MIPS assembler and ISA

MIPS - Microproessor without Interlocked Pipeline Stages

All important ISAs today are based on registers. MIPS has 32 GPRs and 32 floating point registers (FPRs). The MIPS ISA is a load-store architecture. This means that the only operations that interact with memory are loaded and stored.

ARM processors, very common in mobile devices are also a load-store ISA.

x86 is a register-memory ISA because it has other kinds of instructions that interact with memory. For example, there may be an instruction that adds the contents of a register to the contents at a memory address and store that in a register.

MIPS operations can work on 8/16/32/64 bit integers and 32/64 bit IEEE 754 floating point. MIPS is a Reduced Instruction Set Architecture (RISC) because it has a relatively small set of instructions. x86 is called a Complete Instruction Set Architecture (CISC) because it has a large number of instructions.

CISC and RISC

CISC

The primary goal of a CISC architecture is to complete a task in as few line of assembly as possible. This is achieved by building processor hardware that is capable of understanding and executing a series of operations. The CPU hardware is more complex.

RISC

RISC processors only use simple instructions that can be executed, if possible, within one clock cycle. By implicication, more lines of assembly are needed to perform a task.

MIPS memory model

Memory is composed byte addressable units laid end to end. Frequently hex is used rather than decimal to number them. Each location is 8-bits and each location has an address.

MIPS operations

MIPS operations can be classified into the following types:

  • Data transfer - load, store
  • Arithmetic and logical - add, sub, mul, div, comp
  • Floating point arithmetic - add, sub, div, mul
  • Control - if, branch

Accessing memory

To load a value from memory, copy the data from memory into the register.
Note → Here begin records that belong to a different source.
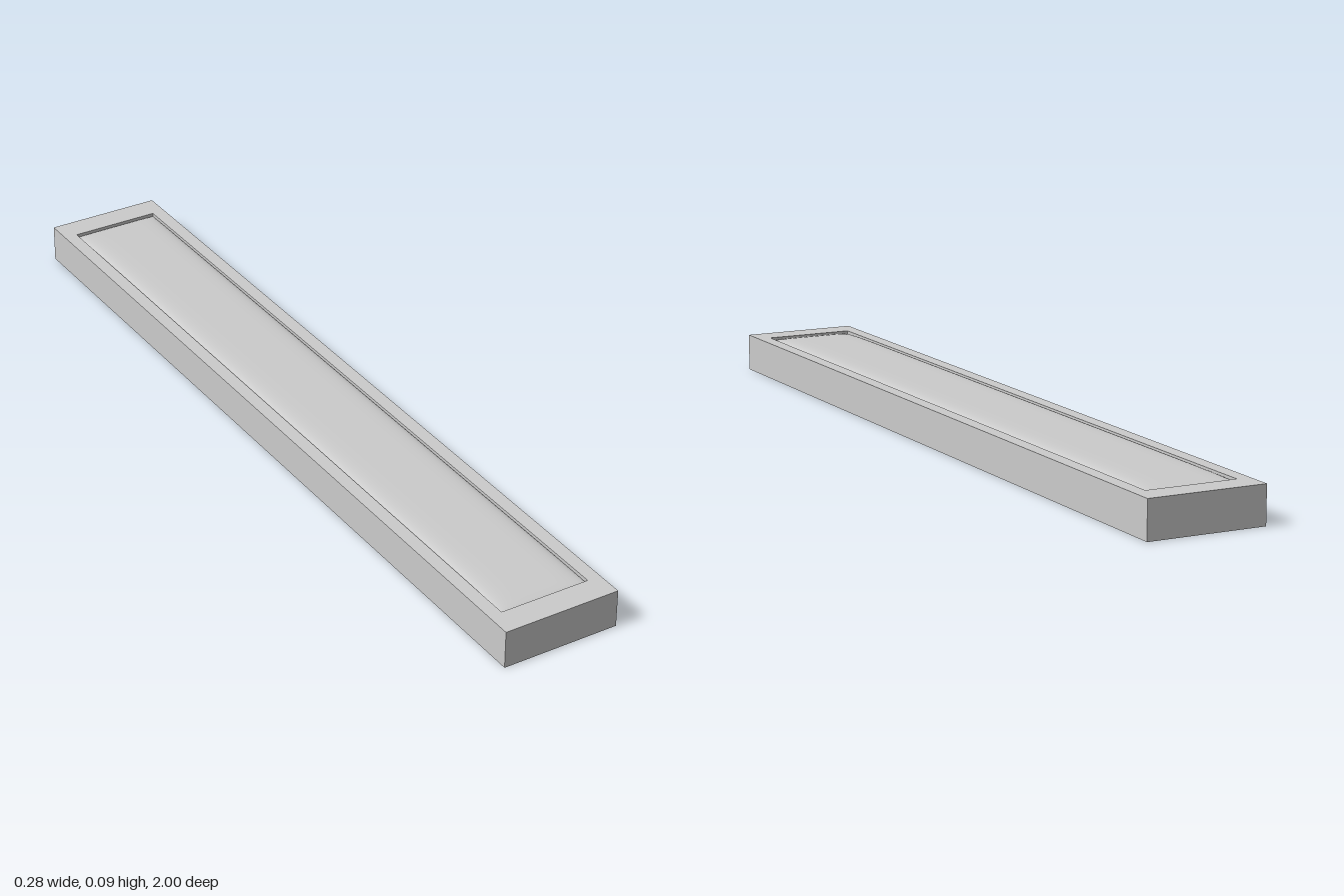
import * as THREE from 'three';

const material = new THREE.MeshStandardMaterial({ color: 0xcccccc });

// Skin stacked rectangles [halfX, y, halfZ] into one closed, sharp-edged body
function rectangleLoft(rings) {
  const corners = [[1, 1], [1, -1], [-1, -1], [-1, 1]];
  const positions = [];
  const index = [];
  rings.forEach(([hx, y, hz], i) => {
    corners.forEach(([sx, sz], j) => {
      positions.push(sx * hx, y, sz * hz);
      if (i === rings.length - 1) return;
      const a = i * 4 + j, b = i * 4 + (j + 1) % 4;
      index.push(a, b, b + 4, a, b + 4, a + 4);
    });
  });
  const indexed = new THREE.BufferGeometry();
  indexed.setAttribute('position', new THREE.Float32BufferAttribute(positions, 3));
  indexed.setIndex(index);
  const geometry = indexed.toNonIndexed();
  geometry.computeVertexNormals();
  return geometry;
}

// Pillow-shaped sheet, rows packed towards the edges where it curves most
function pillow(halfX, halfZ, base, rise) {
  const geometry = new THREE.PlaneGeometry(2, 2, 24, 40).rotateX(-Math.PI / 2);
  const p = geometry.attributes.position;
  for (let i = 0; i < p.count; i++) {
    const u = Math.sin(p.getX(i) * Math.PI / 2);
    const v = Math.sin(p.getZ(i) * Math.PI / 2);
    const f = Math.max(0, (1 - Math.abs(u) ** 6) * (1 - Math.abs(v) ** 16));
    p.setXYZ(i, u * halfX, base + rise * Math.sqrt(f), v * halfZ);
  }
  geometry.computeVertexNormals();
  return geometry;
}

export function createModel() {
  const group = new THREE.Group();
  group.name = 'lightPanel';

  // Tray: underside, outer walls, flat rim, shallow recess
  const housing = new THREE.Mesh(rectangleLoft([
    [0, 0, 0],
    [0.14, 0, 1],
    [0.14, 0.089, 1],
    [0.108, 0.089, 0.937],
    [0.108, 0.08, 0.937],
    [0, 0.08, 0],
  ]), material);
  housing.name = 'housing';

  // Gently bulging cover seated in the recess
  const diffuser = new THREE.Mesh(pillow(0.107, 0.936, 0.081, 0.0115), material);
  diffuser.name = 'diffuser';

  group.add(housing, diffuser);
  return group;
}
To store a value to memory, copy  the data from a register to memory.

Examples:

  • LB - Load Bytes
  • LH - Load half word - 16 bits/two bytes)
  • LW - Load word - four bytes
  • LD - Load double word¬† -eight bytes

Addressing memory

The following is typical of a MIPS assembler program. It is loading one word (32 bits) from memory into register 4.

lw $4, 12($29)

Note how the location in memory is specified:

base address in register ($29) plus the offset in bytes (12 bytes in this case)

This is known as displacement mode addressing. Note how memory is byte addressable.

Register conventions

There are very few restrictions imposed by the actual hardware on how the register set is uesd. However, in order to impose some commonality among programmers, some calling conventions are defined. This is important when subroutines are written by dufferent programmers or are provided in a library.

Common conventions for MIPS are

  • O32
  • N32
  • N64

A high level language must say which convention it uses. Compilers can't be mixed.

Execution model for MIPS

Processors promise that the execution of instructions will appear to be atomic and sequential.

Atomic - an instruction is executed completely in one unit. Sequential - list of instructions executed one after another.

There is a sequence to how every instruction is executed. Instructions are different so that details of each step are specific to the type of instruction.

  1. Instruction FETCH from memory
    Send out the address now in the program counter. Fetch the instruction from memory into the Instruction register.
  2. Instruction DECODE and read registers concurrently
    Decode the instruction and access the register file to read present registers
  3. EXECUTION on the operands
    The ALU operates on operands prepared in step 2
  4. MEMORY access and branch completion
    Access memory if needed, perform load or store
  5. WRITE back
    Write result back into the register file

If each step takes one clock cycle, complete instruction takes a maximum of five clock cycles. CPI - Cycles per instruction.

Execution time of a program

The number of instructions is determined by ISA and compiler. Clock cycles per Instruction (CPI) is determined by the implementation microarhitecture - hardware.

Performance = (Instructions/Program) * (Cycles/Instruction) * (Time/Cycle)

Pipelining

Although computer processors give the appearance of executing instructions in a way that is atomic and sequential, in fact, such execution would be too slow.

Techniques are used to speed things up internally to the CPU. One such technique is pipelining. It is an implementation in which multiple instructions are overlapped in execution. It takes advantage of parallelism that exists among the steps needed to execute an instruction.